#### What to work on
The lines to repeat are those below from the one containing "import bpy, bmesh, math" down to the one containing "mod.object = cutter", both included; reproduce them exactly and nothing else.

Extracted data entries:
►
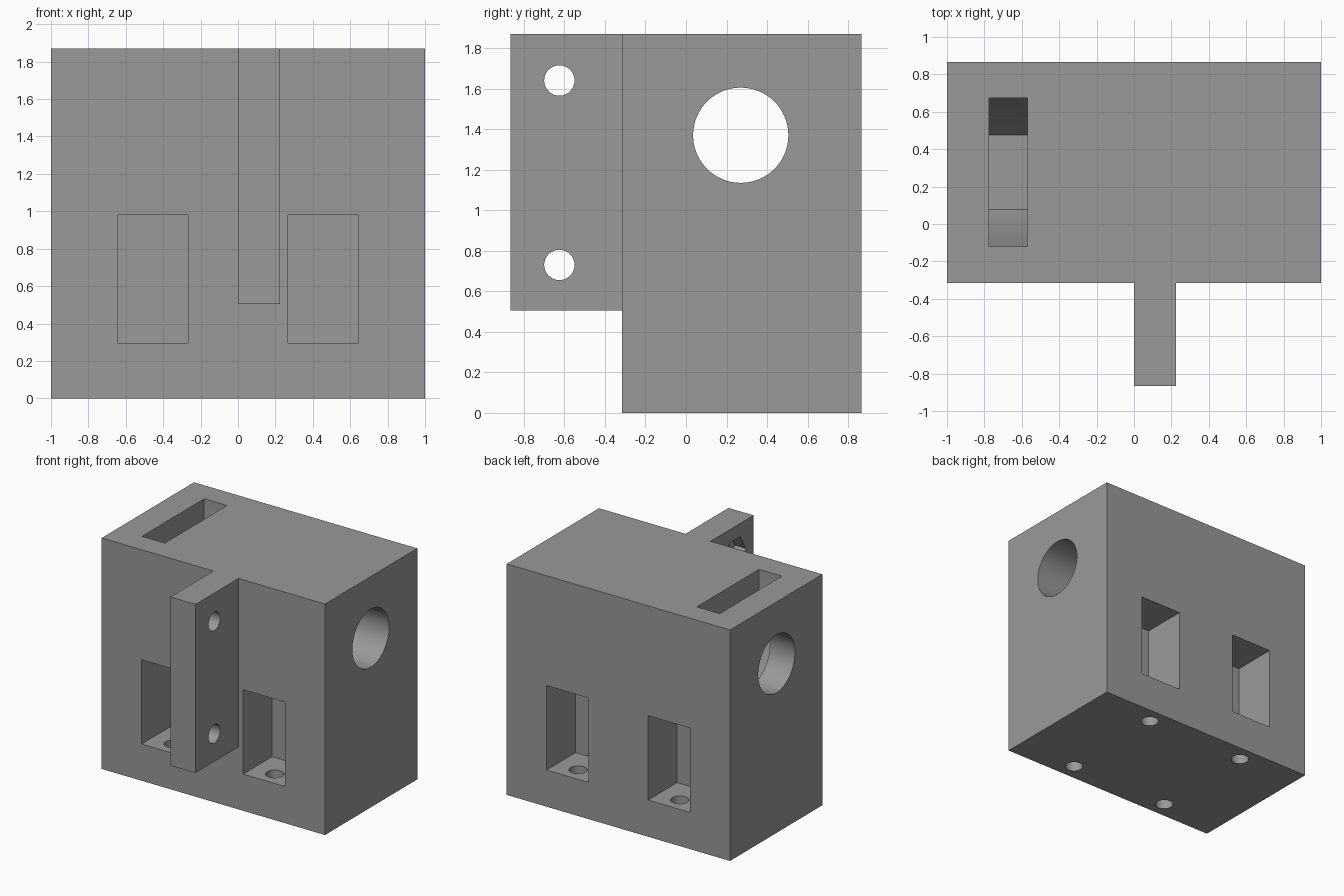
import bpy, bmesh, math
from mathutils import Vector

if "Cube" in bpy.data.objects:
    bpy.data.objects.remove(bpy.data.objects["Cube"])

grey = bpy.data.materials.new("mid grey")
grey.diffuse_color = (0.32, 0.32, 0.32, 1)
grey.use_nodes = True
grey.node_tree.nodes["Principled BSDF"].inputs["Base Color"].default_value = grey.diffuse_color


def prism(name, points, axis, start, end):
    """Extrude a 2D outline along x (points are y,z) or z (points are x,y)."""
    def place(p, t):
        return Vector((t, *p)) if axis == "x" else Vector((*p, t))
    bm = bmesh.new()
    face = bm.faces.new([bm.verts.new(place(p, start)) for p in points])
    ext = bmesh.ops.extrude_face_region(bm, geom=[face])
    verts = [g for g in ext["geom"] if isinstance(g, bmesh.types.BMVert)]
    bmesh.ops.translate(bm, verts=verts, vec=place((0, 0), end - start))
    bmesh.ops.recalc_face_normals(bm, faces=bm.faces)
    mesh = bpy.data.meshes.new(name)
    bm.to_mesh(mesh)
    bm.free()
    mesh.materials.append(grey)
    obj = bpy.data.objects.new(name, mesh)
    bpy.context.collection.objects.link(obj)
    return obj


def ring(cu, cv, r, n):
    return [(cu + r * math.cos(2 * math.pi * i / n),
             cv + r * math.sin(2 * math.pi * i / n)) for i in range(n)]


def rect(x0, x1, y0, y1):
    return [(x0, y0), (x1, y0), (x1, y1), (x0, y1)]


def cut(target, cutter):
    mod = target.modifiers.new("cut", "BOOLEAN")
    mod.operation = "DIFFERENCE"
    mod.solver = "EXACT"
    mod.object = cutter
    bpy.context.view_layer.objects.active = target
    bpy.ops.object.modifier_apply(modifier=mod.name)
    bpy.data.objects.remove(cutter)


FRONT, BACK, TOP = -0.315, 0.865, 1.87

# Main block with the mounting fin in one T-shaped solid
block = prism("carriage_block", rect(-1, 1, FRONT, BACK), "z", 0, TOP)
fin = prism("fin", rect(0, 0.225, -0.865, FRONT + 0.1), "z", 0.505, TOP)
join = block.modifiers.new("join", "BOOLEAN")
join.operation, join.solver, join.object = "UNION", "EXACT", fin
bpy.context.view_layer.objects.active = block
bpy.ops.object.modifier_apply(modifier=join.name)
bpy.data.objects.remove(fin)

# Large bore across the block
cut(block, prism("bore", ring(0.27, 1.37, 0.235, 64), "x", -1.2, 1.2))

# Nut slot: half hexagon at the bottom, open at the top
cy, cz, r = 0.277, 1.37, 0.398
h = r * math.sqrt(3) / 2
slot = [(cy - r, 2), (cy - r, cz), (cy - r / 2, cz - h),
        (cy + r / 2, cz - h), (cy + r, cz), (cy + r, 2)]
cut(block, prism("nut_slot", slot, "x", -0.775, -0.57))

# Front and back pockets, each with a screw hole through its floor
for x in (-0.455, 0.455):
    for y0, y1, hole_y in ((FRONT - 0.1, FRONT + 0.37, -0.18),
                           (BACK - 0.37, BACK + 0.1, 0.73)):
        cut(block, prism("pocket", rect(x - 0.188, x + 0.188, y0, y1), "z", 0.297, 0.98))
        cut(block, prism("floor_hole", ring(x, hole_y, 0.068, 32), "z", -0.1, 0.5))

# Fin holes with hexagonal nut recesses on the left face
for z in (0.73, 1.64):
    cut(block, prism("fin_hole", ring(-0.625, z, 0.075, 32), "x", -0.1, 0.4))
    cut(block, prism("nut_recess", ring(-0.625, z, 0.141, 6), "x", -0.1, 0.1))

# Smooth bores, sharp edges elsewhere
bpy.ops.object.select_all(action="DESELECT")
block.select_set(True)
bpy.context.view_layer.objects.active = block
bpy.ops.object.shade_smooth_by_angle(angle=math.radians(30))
◄
►
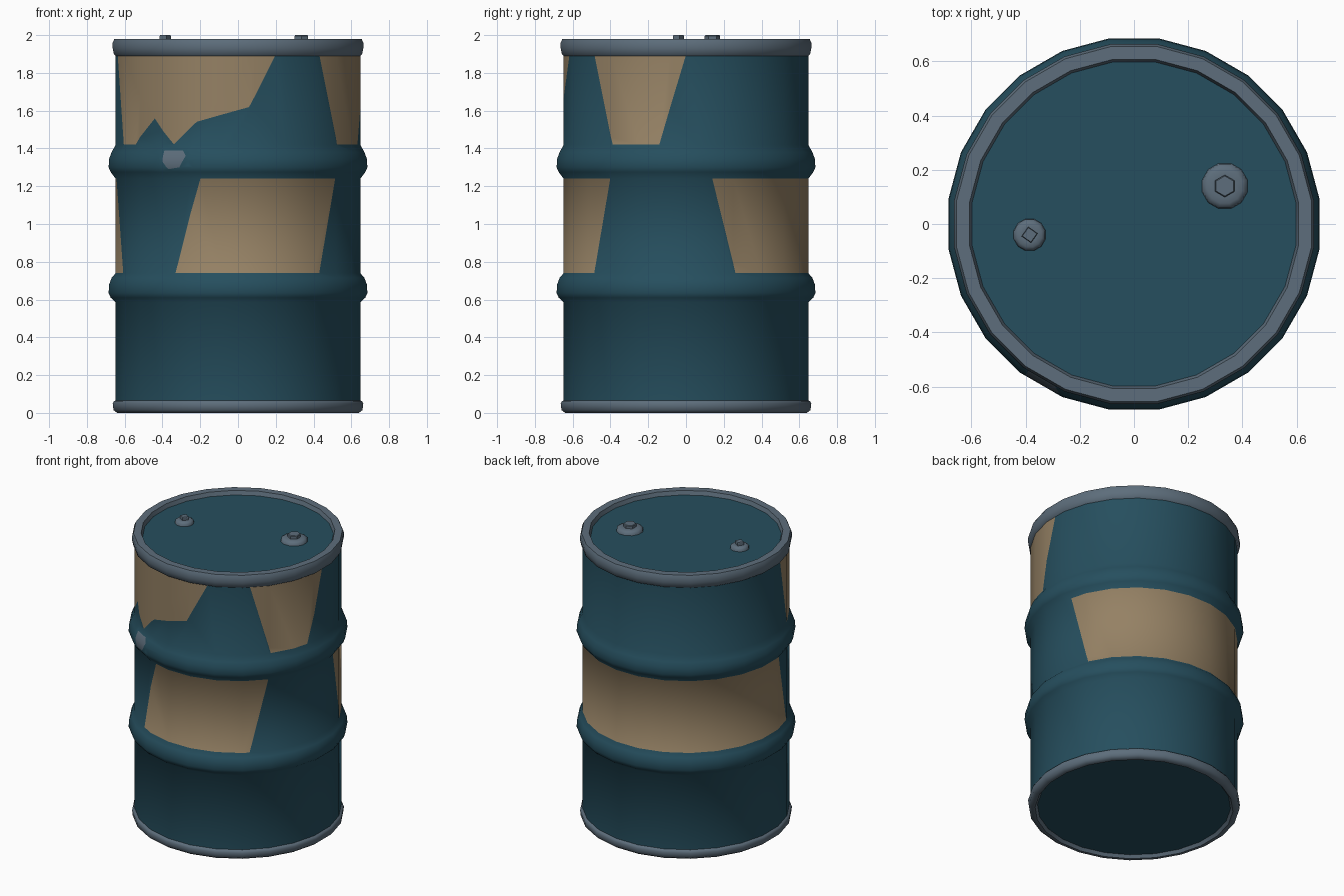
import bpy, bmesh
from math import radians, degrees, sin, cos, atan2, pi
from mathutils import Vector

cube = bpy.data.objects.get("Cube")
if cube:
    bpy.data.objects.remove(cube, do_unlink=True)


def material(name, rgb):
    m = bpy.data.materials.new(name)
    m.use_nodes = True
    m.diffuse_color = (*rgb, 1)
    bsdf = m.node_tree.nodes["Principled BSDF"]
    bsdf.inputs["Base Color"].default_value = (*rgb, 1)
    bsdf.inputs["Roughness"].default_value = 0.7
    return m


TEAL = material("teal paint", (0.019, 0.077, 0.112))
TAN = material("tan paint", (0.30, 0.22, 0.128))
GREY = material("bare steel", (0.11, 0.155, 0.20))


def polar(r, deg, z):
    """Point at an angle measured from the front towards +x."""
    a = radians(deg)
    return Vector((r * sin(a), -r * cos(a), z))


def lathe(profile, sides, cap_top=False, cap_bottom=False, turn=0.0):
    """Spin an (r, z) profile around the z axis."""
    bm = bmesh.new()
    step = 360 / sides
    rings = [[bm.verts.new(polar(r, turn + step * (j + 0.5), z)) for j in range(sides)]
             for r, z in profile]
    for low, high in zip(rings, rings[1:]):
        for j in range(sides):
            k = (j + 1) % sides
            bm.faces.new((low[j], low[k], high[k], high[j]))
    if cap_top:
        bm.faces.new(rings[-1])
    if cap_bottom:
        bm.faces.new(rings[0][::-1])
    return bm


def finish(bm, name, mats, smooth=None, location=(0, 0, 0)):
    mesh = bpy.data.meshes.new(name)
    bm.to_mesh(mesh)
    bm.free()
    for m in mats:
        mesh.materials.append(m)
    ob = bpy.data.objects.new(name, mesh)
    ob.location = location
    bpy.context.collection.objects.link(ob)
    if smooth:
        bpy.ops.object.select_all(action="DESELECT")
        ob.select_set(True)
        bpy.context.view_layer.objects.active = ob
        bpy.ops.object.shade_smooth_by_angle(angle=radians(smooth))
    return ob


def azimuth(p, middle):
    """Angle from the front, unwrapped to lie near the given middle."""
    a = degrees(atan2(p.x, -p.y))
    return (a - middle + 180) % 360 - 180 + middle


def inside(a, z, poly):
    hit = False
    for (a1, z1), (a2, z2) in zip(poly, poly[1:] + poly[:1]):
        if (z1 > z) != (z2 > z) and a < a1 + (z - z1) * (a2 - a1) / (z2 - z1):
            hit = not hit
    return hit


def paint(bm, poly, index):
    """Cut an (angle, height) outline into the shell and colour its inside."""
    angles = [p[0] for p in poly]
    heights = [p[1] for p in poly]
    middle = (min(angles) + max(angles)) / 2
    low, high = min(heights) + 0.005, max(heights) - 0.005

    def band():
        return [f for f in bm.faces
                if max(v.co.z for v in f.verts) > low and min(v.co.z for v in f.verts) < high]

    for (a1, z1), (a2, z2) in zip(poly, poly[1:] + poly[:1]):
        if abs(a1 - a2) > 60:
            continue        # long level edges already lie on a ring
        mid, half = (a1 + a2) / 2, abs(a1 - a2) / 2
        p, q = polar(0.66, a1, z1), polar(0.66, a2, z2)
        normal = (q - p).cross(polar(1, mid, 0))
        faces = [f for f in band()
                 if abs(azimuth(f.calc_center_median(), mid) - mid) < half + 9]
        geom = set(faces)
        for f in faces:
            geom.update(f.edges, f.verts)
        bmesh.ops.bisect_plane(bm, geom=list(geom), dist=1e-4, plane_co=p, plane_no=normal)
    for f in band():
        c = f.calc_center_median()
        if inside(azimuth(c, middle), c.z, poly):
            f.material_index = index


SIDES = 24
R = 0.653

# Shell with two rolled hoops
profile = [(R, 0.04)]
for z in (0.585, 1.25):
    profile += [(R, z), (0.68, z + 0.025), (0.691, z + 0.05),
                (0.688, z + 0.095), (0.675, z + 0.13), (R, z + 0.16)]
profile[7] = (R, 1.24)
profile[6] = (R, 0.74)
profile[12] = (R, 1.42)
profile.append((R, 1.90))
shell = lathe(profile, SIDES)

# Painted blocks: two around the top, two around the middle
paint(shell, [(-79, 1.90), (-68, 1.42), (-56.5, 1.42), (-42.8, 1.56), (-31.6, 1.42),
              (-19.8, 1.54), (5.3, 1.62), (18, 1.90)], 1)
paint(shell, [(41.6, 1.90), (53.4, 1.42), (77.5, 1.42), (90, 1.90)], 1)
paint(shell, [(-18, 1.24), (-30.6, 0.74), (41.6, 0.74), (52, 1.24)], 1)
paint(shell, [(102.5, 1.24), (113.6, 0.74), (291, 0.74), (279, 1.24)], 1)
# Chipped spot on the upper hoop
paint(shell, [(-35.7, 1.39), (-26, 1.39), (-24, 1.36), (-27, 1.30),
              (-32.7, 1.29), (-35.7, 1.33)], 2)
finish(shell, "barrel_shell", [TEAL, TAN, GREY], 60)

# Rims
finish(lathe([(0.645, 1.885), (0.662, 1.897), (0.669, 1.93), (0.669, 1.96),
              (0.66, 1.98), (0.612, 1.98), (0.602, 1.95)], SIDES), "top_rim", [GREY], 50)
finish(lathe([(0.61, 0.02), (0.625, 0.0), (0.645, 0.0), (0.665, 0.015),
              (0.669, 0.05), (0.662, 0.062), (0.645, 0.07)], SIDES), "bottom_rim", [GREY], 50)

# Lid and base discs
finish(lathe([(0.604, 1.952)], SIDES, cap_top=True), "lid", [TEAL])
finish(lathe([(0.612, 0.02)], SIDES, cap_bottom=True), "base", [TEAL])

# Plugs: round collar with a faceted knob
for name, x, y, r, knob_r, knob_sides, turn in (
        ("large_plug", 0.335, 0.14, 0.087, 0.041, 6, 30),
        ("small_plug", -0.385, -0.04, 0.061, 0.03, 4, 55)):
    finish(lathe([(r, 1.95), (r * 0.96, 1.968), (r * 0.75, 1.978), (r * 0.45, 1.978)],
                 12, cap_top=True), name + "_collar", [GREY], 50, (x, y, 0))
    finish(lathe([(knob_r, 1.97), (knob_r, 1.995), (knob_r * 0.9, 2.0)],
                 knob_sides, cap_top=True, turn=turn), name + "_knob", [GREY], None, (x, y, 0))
◄
#### Exercise output
import bpy, bmesh, math
from mathutils import Vector

if "Cube" in bpy.data.objects:
    bpy.data.objects.remove(bpy.data.objects["Cube"])

grey = bpy.data.materials.new("mid grey")
grey.diffuse_color = (0.32, 0.32, 0.32, 1)
grey.use_nodes = True
grey.node_tree.nodes["Principled BSDF"].inputs["Base Color"].default_value = grey.diffuse_color


def prism(name, points, axis, start, end):
    """Extrude a 2D outline along x (points are y,z) or z (points are x,y)."""
    def place(p, t):
        return Vector((t, *p)) if axis == "x" else Vector((*p, t))
    bm = bmesh.new()
    face = bm.faces.new([bm.verts.new(place(p, start)) for p in points])
    ext = bmesh.ops.extrude_face_region(bm, geom=[face])
    verts = [g for g in ext["geom"] if isinstance(g, bmesh.types.BMVert)]
    bmesh.ops.translate(bm, verts=verts, vec=place((0, 0), end - start))
    bmesh.ops.recalc_face_normals(bm, faces=bm.faces)
    mesh = bpy.data.meshes.new(name)
    bm.to_mesh(mesh)
    bm.free()
    mesh.materials.append(grey)
    obj = bpy.data.objects.new(name, mesh)
    bpy.context.collection.objects.link(obj)
    return obj


def ring(cu, cv, r, n):
    return [(cu + r * math.cos(2 * math.pi * i / n),
             cv + r * math.sin(2 * math.pi * i / n)) for i in range(n)]


def rect(x0, x1, y0, y1):
    return [(x0, y0), (x1, y0), (x1, y1), (x0, y1)]


def cut(target, cutter):
    mod = target.modifiers.new("cut", "BOOLEAN")
    mod.operation = "DIFFERENCE"
    mod.solver = "EXACT"
    mod.object = cutter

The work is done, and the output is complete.